— ASSIGNMENT —
Going through the data below, find how many lines include the word "faces", and reply with that number alone.

Rendered images with source text:
_ _ _
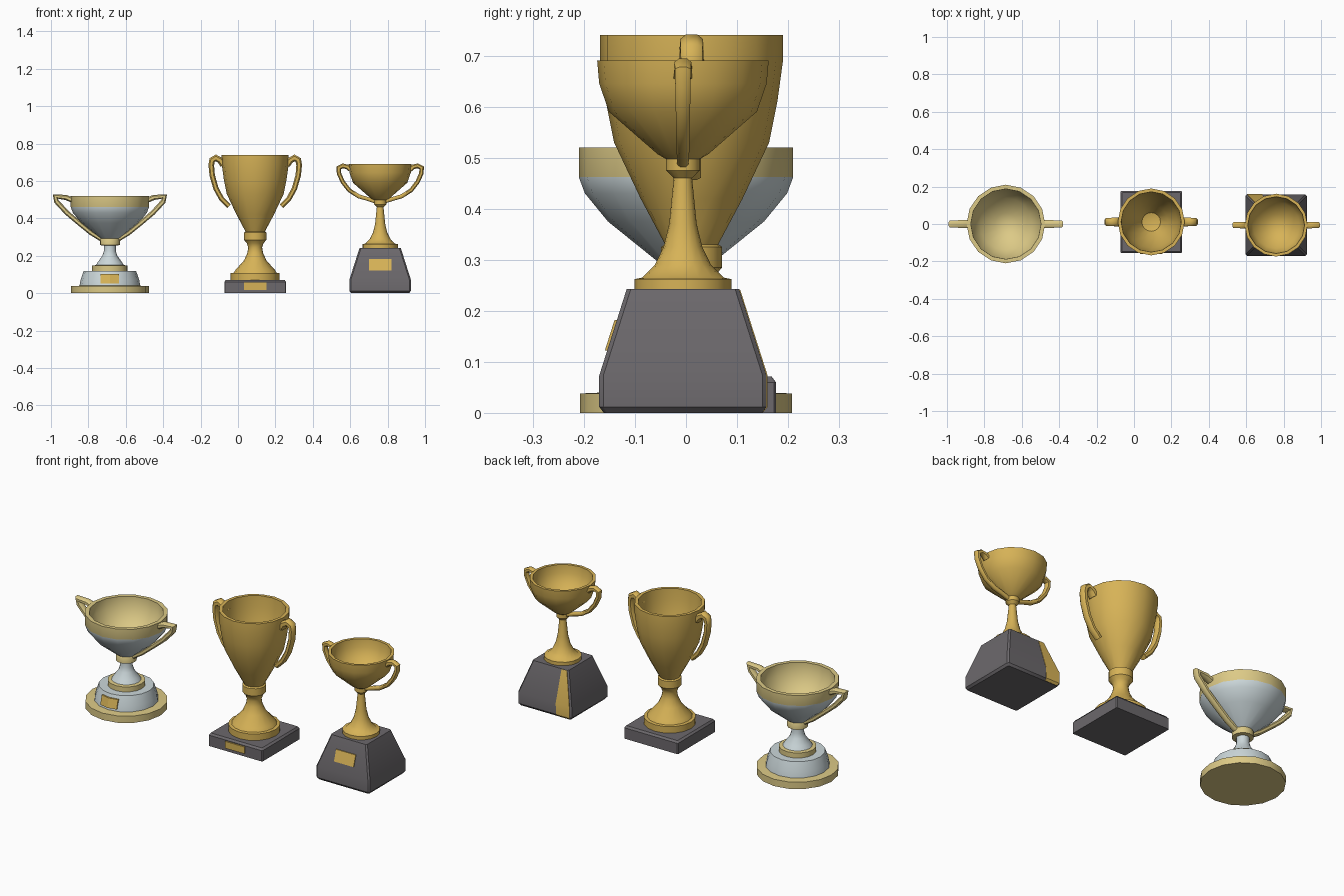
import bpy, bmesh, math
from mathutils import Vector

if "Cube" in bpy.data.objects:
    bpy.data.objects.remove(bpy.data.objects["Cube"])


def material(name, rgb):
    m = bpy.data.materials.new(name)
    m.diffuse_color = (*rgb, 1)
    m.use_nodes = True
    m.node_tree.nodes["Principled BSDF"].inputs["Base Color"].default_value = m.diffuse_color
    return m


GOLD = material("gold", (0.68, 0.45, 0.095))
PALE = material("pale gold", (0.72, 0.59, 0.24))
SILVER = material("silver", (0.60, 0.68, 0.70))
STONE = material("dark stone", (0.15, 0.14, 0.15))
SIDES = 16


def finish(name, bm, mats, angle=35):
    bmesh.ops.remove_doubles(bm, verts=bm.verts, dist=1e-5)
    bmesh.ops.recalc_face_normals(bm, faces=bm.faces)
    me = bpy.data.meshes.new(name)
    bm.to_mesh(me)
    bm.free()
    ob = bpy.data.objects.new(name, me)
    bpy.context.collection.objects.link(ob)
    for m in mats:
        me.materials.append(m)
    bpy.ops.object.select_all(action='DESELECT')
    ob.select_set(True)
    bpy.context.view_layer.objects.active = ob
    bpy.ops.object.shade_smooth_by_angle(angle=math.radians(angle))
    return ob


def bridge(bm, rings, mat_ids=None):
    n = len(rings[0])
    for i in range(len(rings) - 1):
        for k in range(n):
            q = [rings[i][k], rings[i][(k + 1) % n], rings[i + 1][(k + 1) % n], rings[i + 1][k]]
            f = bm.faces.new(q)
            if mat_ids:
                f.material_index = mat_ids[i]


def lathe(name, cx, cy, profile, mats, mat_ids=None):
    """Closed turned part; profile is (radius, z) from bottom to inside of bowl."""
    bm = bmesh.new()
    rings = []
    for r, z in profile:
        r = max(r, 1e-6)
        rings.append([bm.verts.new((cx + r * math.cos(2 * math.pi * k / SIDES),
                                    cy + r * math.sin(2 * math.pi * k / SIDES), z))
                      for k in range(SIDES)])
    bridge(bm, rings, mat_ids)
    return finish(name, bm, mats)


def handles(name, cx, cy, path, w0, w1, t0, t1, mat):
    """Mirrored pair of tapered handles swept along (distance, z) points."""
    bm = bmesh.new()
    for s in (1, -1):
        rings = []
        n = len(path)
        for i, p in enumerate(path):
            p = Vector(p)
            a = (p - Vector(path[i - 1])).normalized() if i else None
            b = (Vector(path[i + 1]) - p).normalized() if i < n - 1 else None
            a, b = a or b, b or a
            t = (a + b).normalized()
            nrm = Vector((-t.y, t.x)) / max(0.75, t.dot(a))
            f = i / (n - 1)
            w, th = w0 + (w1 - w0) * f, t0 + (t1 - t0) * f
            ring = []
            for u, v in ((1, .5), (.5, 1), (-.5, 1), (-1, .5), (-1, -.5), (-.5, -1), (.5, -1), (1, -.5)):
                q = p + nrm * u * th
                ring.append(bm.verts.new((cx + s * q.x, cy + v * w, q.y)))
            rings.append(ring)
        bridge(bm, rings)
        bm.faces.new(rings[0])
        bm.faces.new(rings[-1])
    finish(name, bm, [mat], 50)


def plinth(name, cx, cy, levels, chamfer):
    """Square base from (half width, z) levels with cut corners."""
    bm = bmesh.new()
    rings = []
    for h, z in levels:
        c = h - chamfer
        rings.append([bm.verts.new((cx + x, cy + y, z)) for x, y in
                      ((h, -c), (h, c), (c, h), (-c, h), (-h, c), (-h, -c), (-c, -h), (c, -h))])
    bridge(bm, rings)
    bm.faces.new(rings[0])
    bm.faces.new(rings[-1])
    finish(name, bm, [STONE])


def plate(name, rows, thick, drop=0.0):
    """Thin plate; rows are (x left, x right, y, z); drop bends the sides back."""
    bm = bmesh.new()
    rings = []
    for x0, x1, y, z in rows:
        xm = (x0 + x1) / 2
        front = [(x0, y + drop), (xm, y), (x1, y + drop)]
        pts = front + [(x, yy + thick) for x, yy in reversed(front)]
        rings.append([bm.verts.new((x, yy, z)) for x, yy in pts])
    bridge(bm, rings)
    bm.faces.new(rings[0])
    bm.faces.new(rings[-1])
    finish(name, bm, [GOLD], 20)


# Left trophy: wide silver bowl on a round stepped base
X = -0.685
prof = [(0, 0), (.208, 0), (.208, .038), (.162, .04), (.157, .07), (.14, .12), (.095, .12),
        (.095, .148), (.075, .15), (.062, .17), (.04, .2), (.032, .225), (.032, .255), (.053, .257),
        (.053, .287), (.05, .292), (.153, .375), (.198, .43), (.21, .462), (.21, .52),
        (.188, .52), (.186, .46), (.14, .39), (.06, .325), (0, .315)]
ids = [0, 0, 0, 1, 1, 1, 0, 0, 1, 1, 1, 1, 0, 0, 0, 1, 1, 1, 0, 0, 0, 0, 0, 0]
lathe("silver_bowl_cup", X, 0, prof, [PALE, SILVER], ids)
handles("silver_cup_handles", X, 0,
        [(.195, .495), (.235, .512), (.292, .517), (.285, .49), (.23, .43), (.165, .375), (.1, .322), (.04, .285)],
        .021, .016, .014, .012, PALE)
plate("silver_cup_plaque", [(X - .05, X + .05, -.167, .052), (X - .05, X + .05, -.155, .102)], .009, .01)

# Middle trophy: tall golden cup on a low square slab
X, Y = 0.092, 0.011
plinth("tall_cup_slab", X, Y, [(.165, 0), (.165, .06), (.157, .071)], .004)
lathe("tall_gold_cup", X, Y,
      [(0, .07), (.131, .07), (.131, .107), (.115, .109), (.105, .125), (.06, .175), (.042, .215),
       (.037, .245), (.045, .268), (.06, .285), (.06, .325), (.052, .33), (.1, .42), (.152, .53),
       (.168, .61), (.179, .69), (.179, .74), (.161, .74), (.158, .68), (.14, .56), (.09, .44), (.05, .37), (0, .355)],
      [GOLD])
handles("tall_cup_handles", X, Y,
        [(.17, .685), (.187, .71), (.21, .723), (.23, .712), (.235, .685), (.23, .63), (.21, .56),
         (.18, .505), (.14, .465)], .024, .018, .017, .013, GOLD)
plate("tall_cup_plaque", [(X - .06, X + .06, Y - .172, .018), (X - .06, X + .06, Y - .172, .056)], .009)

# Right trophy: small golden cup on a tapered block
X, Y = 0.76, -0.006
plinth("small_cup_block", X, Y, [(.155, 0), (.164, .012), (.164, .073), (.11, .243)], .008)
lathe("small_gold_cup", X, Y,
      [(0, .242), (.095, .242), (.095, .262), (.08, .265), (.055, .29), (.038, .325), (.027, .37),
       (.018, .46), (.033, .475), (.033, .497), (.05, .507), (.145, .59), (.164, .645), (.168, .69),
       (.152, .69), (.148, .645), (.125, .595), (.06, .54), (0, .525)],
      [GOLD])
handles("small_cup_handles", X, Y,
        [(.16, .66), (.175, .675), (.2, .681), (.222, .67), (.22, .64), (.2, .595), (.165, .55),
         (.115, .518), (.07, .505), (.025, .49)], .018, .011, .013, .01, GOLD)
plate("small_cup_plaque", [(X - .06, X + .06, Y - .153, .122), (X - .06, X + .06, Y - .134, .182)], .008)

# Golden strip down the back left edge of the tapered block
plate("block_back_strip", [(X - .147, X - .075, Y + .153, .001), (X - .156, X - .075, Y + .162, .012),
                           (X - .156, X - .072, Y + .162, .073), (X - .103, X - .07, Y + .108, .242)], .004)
_ _ _
— WRITTEN RESPONSE —
8